    Which is one of the reasons I’d rather new screenwriters understand that it’s a long process, not an easy path to wealth and fame. And that the most important part is that you ENJOY it.

    As for what qualifies me to say any of this, including how , I’m a script reader and produced screenwriter. Have you read Who the Heck is Script Doctor Eric?

    Hope that helps, and sorry for the mistakes and the long winded nature of this response. As a famous writer once said, “Apologies for the lengthy replay – I didn’t have time to write something short.”


    • Gary says:


      Don’t you mean on your reply “The odds are very low that it cannot be SOLD”? You wrote the odds are low it cannot be “improved”.

      Just noticed, and thought I’d point that out.

      • Eric says:

        Hi Gary,

        Sorry, I was writing quickly and a few ideas may have been thrown out all at once.

        Actually, I mean what I wrote. It was a continuation of the response to Lin’s question, “…how can you say for sure that you can make anyone’s screenplay better?”

        It is rare when a script is so good that it CANNOT be improved. This is ESPECIALLY true for the work of writers first starting out.

        Hope that makes sense!


    • Lin says:


      I wasn’t looking to be sarcastic or mean-spirited. Not my nature. Just asking. I agree with you.
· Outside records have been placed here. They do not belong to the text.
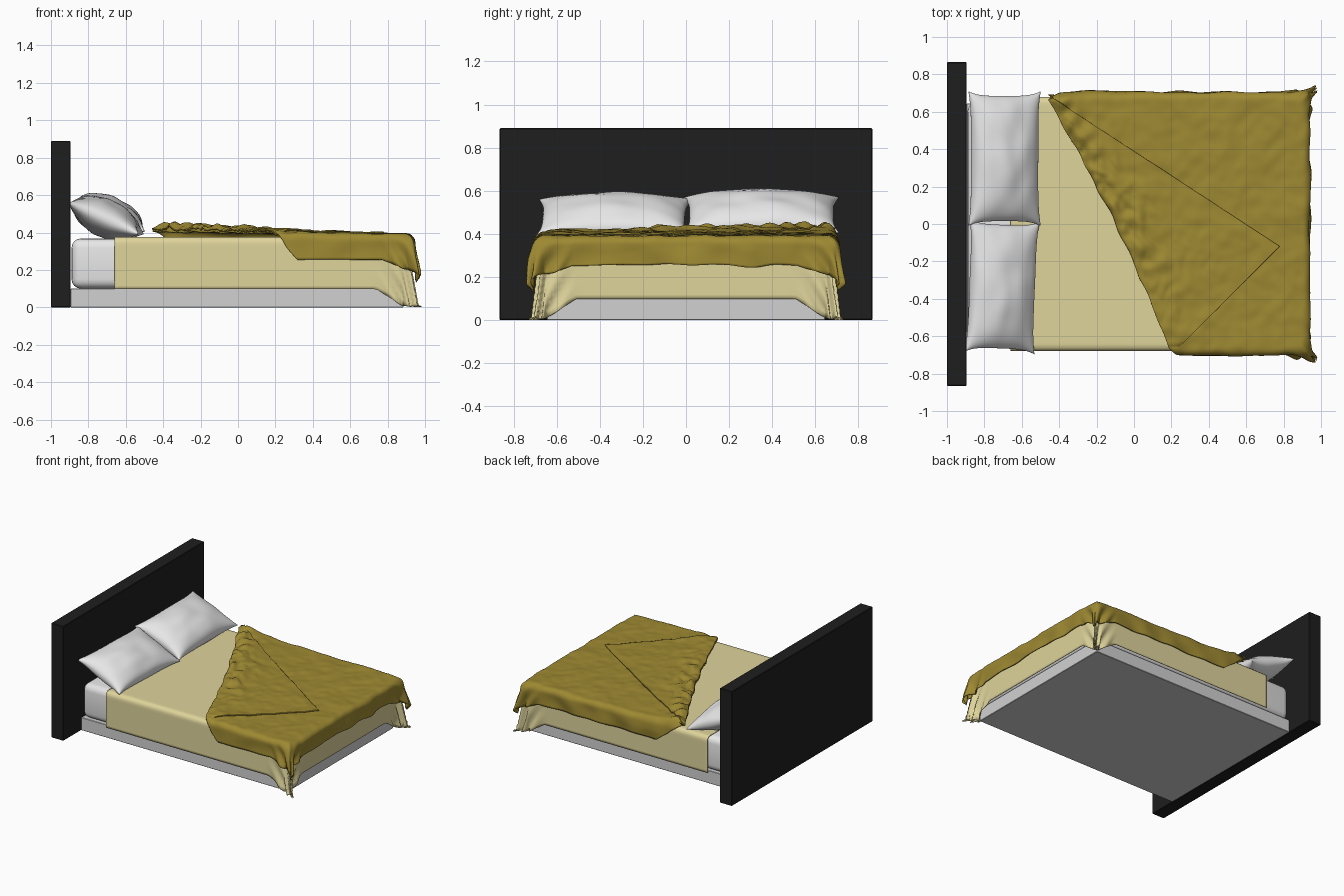
import bpy, bmesh, math
from mathutils import Vector, noise

cube = bpy.data.objects.get("Cube")
if cube:
    bpy.data.objects.remove(cube, do_unlink=True)


def material(name, rgb):
    m = bpy.data.materials.new(name)
    m.use_nodes = True
    m.diffuse_color = (*rgb, 1)
    m.node_tree.nodes["Principled BSDF"].inputs["Base Color"].default_value = (*rgb, 1)
    return m


BLACK = material("black", (0.013, 0.013, 0.013))
GREY = material("light grey", (0.64, 0.64, 0.64))
WHITE = material("white", (0.8, 0.8, 0.8))
CREAM = material("cream", (0.74, 0.66, 0.33))
GOLD = material("gold", (0.34, 0.25, 0.032))


def finish(name, bm, mat, smooth):
    me = bpy.data.meshes.new(name)
    bm.to_mesh(me)
    bm.free()
    me.materials.append(mat)
    for p in me.polygons:
        p.use_smooth = smooth
    ob = bpy.data.objects.new(name, me)
    bpy.context.scene.collection.objects.link(ob)
    return ob


def box(name, lo, hi, mat, bevel, segments=1):
    bm = bmesh.new()
    bmesh.ops.create_cube(bm, size=1)
    lo, hi = Vector(lo), Vector(hi)
    for v in bm.verts:
        v.co = (lo + hi) / 2 + v.co * (hi - lo)
    bmesh.ops.bevel(bm, geom=bm.edges[:], offset=bevel, segments=segments,
                    profile=0.5, affect='EDGES')
    return finish(name, bm, mat, segments > 1)


def add_grid(bm, f, nu, nv):
    """Grid of quads through f(u, v), with u and v from 0 to 1."""
    rows = [[bm.verts.new(f(i / nu, j / nv)) for j in range(nv + 1)] for i in range(nu + 1)]
    for a, b in zip(rows, rows[1:]):
        for j in range(nv):
            bm.faces.new((a[j], b[j], b[j + 1], a[j + 1]))


def cloth(name, f, nu, nv, mat, thickness):
    bm = bmesh.new()
    add_grid(bm, f, nu, nv)
    ob = finish(name, bm, mat, True)
    mod = ob.modifiers.new("thickness", 'SOLIDIFY')
    mod.thickness = thickness
    return ob


def lerp(a, b, t):
    return a + (b - a) * t


def clamp(x):
    return max(0.0, min(1.0, x))


def wave(x, y, scale, seed=0):
    return noise.noise(Vector((x * scale, y * scale, seed)))


def hang(s, t, hx, hy, R, flare, ripple):
    """Lay flat cloth point (s, t) over a bed edge; returns x, y, drop, overhang."""
    ex, ey = max(0, s - hx), max(0, abs(t) - hy)
    r = math.hypot(ex, ey)
    if r == 0:
        return s, t, 0, 0
    c, n = ex / r, ey / r
    a = min(r / R, math.pi / 2)
    near = clamp((s - hx + 0.14) / 0.14) * clamp((abs(t) - hy + 0.14) / 0.14)
    out = R * math.sin(a) + ripple * r * near * math.sin(45 * (s - abs(t)))
    drop = R * (1 - math.cos(a)) + max(0, r - R * math.pi / 2)
    drop += 0.3 * near * max(ex, ey)
    spread = r * 4 * (c * n) ** 2
    x = min(s, hx) + c * out + flare[0] * spread
    y = min(abs(t), hy) + n * out + flare[1] * spread
    return x, math.copysign(y, t), drop, r


# Frame and mattress
box("headboard", (-1, -0.865, 0), (-0.895, 0.865, 0.89), BLACK, 0.004)
box("bed_base", (-0.895, -0.645, 0), (0.885, 0.645, 0.1), GREY, 0.003)
box("mattress", (-0.89, -0.65, 0.1), (0.885, 0.65, 0.368), WHITE, 0.05, 4)

# Sheet hanging over both sides and the foot
SHEET_HANG = 0.297


def sheet_point(u, v):
    s = lerp(-0.66, 0.88 + SHEET_HANG, u)
    t = lerp(-1, 1, v) * (0.65 + SHEET_HANG)
    x, y, drop, r = hang(s, t, 0.88, 0.65, 0.03, (0.17, 0.1), 0.07)
    return x, y, max(0.006, 0.377 - drop)


cloth("sheet", sheet_point, 90, 100, CREAM, 0.005)

# Blanket with a diagonal upper edge
HX, HY, BLANKET_HANG = 0.9, 0.665, 0.165


def edge(t):
    x = -0.14 - 0.487 * t + 0.04 * math.cos(2.2 * t) + 0.012 * wave(t, 0, 9)
    return x + 0.4 * max(0, -t - HY) + 1.9 * max(0, t - HY)


def blanket_top(x, y):
    d = max(0, x - edge(y)) / 0.07
    ridge = d * math.exp(1 - d) * lerp(0.012, 0.03, clamp(y + 0.4))
    ruffle = ridge * (0.9 + 1.1 * wave(x, y, 13, 3))
    return 0.403 - 0.012 * x + 0.007 * wave(x, y, 7) + 0.004 * wave(x, y, 17) + ruffle


def blanket_point(u, v):
    t = lerp(-1, 1, v) * (HY + BLANKET_HANG)
    s = lerp(edge(t), HX + BLANKET_HANG + 0.02 * wave(0, t, 5), u)
    x, y, drop, r = hang(s, t, HX, HY, 0.04, (0.2, 0.14), 0.12)
    loose = clamp(r / 0.1)
    x += 0.02 * loose * wave(s, t, 6, 5)
    y += 0.02 * loose * wave(s, t, 6, 8)
    return x, y, lerp(blanket_top(x, y), 0.397, loose) - drop


cloth("blanket", blanket_point, 120, 120, GOLD, 0.008)

# Triangular corner of the blanket folded back on top
LOW, TIP, HIGH = Vector((0.22, -0.68)), Vector((0.78, -0.12)), Vector((-0.46, 0.69))
SPLIT = 0.4


def flap_point(u, v):
    t = lerp(LOW.y, HIGH.y, v)
    rim = LOW.lerp(TIP, v / SPLIT) if v < SPLIT else TIP.lerp(HIGH, (v - SPLIT) / (1 - SPLIT))
    p = Vector((edge(t), t)).lerp(rim, u)
    crumple = 0.02 * (1 - u) ** 2 * abs(wave(p.x, p.y, 15, 7)) * (0.5 + clamp(p.y + 0.5))
    sag = 0.03 * clamp((abs(p.y) - 0.64) / 0.05) * clamp(-p.y * 9)
    return p.x, p.y, blanket_top(p.x, p.y) + 0.009 + crumple - sag


cloth("blanket_fold", flap_point, 70, 100, GOLD, 0.008)


# Pillows leaning on the headboard
def pillow(name, centre, half, tilt, turn, seed):
    bm = bmesh.new()
    for side in (-1, 1):
        def point(a, b):
            u, v = -math.cos(math.pi * a), -math.cos(math.pi * b)
            px = u * half[0] * (1 - 0.1 * (1 - v ** 4))
            py = v * half[1] * (1 - 0.07 * (1 - u ** 4))
            h = half[2] * max(0, (1 - u * u) * (1 - v * v)) ** 0.45
            return px, py, side * h * (1 + 0.12 * wave(u, v, 2, seed))
        add_grid(bm, point, 28, 36)
    bmesh.ops.remove_doubles(bm, verts=bm.verts[:], dist=0.0004)
    bmesh.ops.recalc_face_normals(bm, faces=bm.faces[:])
    ob = finish(name, bm, WHITE, True)
    ob.location = centre
    ob.rotation_euler = (0, tilt, turn)


pillow("left_pillow", (-0.692, 0.35, 0.487), (0.21, 0.36, 0.105), 0.4, 0.0, 2)
pillow("right_pillow", (-0.705, -0.335, 0.475), (0.205, 0.355, 0.1), 0.42, -0.04, 6)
I’ve been at this for many years and I agree, it does take many drafts to get it right.

      Maybe one day you could write a blog on “drafts” because I think many beginning writers get the term “draft” confused with “page-one rewrite.” Personally, I prefer the term “pass.” I probably do a minimum of five or six passes (this doesn’t include the pass right after the brain-dump draft) before I feel comfortable with the story, then I start to look at the various areas of the script — plot, structure, character, motivations, dialogue, theme, etc., and then I do passes for each. Then there’s the smoothing out pass to make it all fit together properly. That’s about 12 drafts, which I think is good.

      I think the number of drafts necessary to get the script solid varies from writer to writer, so I’m not one to pin a static number on all writers.

      Another blog could be the crazy idea that needing multiple drafts to get a script right is a negative reflection on the writer’s skill, talent and intelligence. The more drafts it takes, the less talent you have. I know writers who think that way.

      • Eric says:

        No offense taken.

        These are some great ideas for future posts… Perhaps we might discuss them in the podcast as well! :)